The savvy Toronto Blue Jays Interim CEO Paul Beeston knows how not to speculate during a media interview. He was on the FAN 590 radio morning show live this week and was edged toward speculating about the future of Jays’ General Manager JP Ricciardi. Beeston skillfully discussed the facts as he knew them at that moment, namely that when the Major League Baseball season ends he will be reviewing a number of team personnel issues. He also said that, in his view, the team’s performance on-field and as a sports business was disappointing this season. He talked about the need for accountability. All those comments were excellent. They were facts “in the here and now” as we often refer to them. As a communicator you are always on solid ground when you talk about things you know to be true and factual “in the moment.” You cannot predict outcomes. Beeston came right out and told the sports radio station that he cannot speculate on the outcome of his review of various team personnel. It was a great example of someone recognizing he was being asked to speculate, telling his interviewers he recognized that, and stating flatly that he had no intention of doing it. It’s a solid response that works every time. As Bob Reid and I often discuss when media training, just remember the “here and now.”

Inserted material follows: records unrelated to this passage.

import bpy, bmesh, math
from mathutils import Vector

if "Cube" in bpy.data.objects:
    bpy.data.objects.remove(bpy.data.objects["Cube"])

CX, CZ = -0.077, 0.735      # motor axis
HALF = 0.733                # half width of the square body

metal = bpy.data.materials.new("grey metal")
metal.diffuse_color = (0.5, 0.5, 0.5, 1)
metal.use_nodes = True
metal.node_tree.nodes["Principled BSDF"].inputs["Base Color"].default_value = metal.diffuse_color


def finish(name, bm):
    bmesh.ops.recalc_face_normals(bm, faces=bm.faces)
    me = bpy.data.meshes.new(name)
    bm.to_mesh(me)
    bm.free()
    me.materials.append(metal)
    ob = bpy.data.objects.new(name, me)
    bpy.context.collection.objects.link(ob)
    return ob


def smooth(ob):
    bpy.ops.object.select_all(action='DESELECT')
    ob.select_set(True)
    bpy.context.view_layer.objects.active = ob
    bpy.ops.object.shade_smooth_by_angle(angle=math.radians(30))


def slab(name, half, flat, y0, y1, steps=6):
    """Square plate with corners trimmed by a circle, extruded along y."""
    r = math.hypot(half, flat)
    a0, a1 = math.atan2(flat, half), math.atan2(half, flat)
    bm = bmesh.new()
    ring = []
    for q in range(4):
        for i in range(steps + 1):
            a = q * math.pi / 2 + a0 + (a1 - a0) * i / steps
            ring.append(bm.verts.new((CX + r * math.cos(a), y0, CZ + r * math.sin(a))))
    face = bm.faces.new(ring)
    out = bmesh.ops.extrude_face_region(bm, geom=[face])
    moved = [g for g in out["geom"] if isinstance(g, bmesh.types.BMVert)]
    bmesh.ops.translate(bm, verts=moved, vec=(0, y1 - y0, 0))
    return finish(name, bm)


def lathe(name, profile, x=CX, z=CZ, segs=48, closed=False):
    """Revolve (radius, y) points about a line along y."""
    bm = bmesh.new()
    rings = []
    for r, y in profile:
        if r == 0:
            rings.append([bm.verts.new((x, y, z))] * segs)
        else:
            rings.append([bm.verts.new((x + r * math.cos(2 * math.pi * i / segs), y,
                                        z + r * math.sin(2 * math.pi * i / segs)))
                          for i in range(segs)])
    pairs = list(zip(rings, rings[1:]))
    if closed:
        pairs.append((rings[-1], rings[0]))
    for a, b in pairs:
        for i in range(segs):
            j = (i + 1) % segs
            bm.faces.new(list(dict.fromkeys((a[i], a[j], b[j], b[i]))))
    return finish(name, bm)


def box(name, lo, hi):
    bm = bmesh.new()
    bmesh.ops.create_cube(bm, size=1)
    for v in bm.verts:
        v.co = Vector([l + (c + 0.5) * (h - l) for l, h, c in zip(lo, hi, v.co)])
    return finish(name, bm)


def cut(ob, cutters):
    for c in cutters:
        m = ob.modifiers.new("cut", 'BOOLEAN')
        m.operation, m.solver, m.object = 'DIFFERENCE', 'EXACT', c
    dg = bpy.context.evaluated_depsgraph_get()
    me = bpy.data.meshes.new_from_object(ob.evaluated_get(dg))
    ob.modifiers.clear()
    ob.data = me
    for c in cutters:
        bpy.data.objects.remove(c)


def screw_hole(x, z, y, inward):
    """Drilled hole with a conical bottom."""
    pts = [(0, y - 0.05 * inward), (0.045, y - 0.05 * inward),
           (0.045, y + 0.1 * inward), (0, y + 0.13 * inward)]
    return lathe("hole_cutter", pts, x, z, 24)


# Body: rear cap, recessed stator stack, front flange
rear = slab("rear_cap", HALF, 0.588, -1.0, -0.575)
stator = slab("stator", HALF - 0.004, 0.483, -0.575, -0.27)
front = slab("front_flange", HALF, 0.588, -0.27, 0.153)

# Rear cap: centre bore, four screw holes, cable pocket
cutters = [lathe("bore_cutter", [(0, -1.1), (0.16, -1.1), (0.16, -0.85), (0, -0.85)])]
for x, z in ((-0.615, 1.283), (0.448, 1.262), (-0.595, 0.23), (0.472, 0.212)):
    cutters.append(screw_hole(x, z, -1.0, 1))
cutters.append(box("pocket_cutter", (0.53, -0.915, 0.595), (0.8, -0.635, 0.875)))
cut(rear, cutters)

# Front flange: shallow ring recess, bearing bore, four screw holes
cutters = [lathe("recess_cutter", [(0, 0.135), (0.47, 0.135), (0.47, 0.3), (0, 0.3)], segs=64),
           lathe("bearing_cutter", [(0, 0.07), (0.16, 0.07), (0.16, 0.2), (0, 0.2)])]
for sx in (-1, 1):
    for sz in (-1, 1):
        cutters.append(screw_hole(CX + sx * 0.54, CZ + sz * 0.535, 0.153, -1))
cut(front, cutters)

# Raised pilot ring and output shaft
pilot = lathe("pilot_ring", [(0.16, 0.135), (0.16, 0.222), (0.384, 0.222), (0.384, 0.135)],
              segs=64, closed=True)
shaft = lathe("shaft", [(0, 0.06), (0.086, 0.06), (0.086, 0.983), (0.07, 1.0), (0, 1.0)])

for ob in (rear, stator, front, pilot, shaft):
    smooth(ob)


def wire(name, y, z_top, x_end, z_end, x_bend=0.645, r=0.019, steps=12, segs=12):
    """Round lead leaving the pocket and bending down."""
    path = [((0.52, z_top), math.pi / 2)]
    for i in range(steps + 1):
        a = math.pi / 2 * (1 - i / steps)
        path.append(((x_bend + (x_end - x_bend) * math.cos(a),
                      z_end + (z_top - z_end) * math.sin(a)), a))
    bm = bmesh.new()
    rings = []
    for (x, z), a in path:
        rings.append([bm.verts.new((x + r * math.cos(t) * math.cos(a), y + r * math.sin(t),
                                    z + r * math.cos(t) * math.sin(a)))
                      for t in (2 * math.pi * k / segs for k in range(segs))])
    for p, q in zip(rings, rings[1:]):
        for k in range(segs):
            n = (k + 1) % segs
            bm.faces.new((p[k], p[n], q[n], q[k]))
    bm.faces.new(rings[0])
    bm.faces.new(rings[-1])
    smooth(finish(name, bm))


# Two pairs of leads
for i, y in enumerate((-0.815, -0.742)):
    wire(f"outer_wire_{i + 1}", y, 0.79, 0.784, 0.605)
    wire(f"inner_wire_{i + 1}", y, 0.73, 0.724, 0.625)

It’s always difficult to know with comedians when they’re being serious and when they’re going for a laugh, but something Jay Leno said this week provides a good communications lesson in the importance of not speculating about the future – no matter how hard the media tries. Leno was doing interviews for the launch of his new primetime TV show on Monday night. One resulted in a headline in the New York Post titled “What happens if Jay bombs?” The headline was brought on by Leno himself, who entertained speculation that, even though he’s the former king of late night talk, he may indeed fail in primetime. “You know, it’s like I always tell people, the reason that TV pays a lot of money is so that when you get screwed, you have something left over. I mean, eventually this will happen,” Leno said. The comment was unhelpful to Leno’s presumed objective in doing the interview: to increase anticipation and excitement about the debut of his show. To even entertain failing before the first episode airs is an example of speculating about a negative scenario. Media love this because it creates the “conflict” story and headline they sometimes seek. Leno could have simply answered by saying that he thinks the show is great and he hopes it will be a hit. That’s all he knew at that point in time he did the interview. He cannot predict the future. So why try?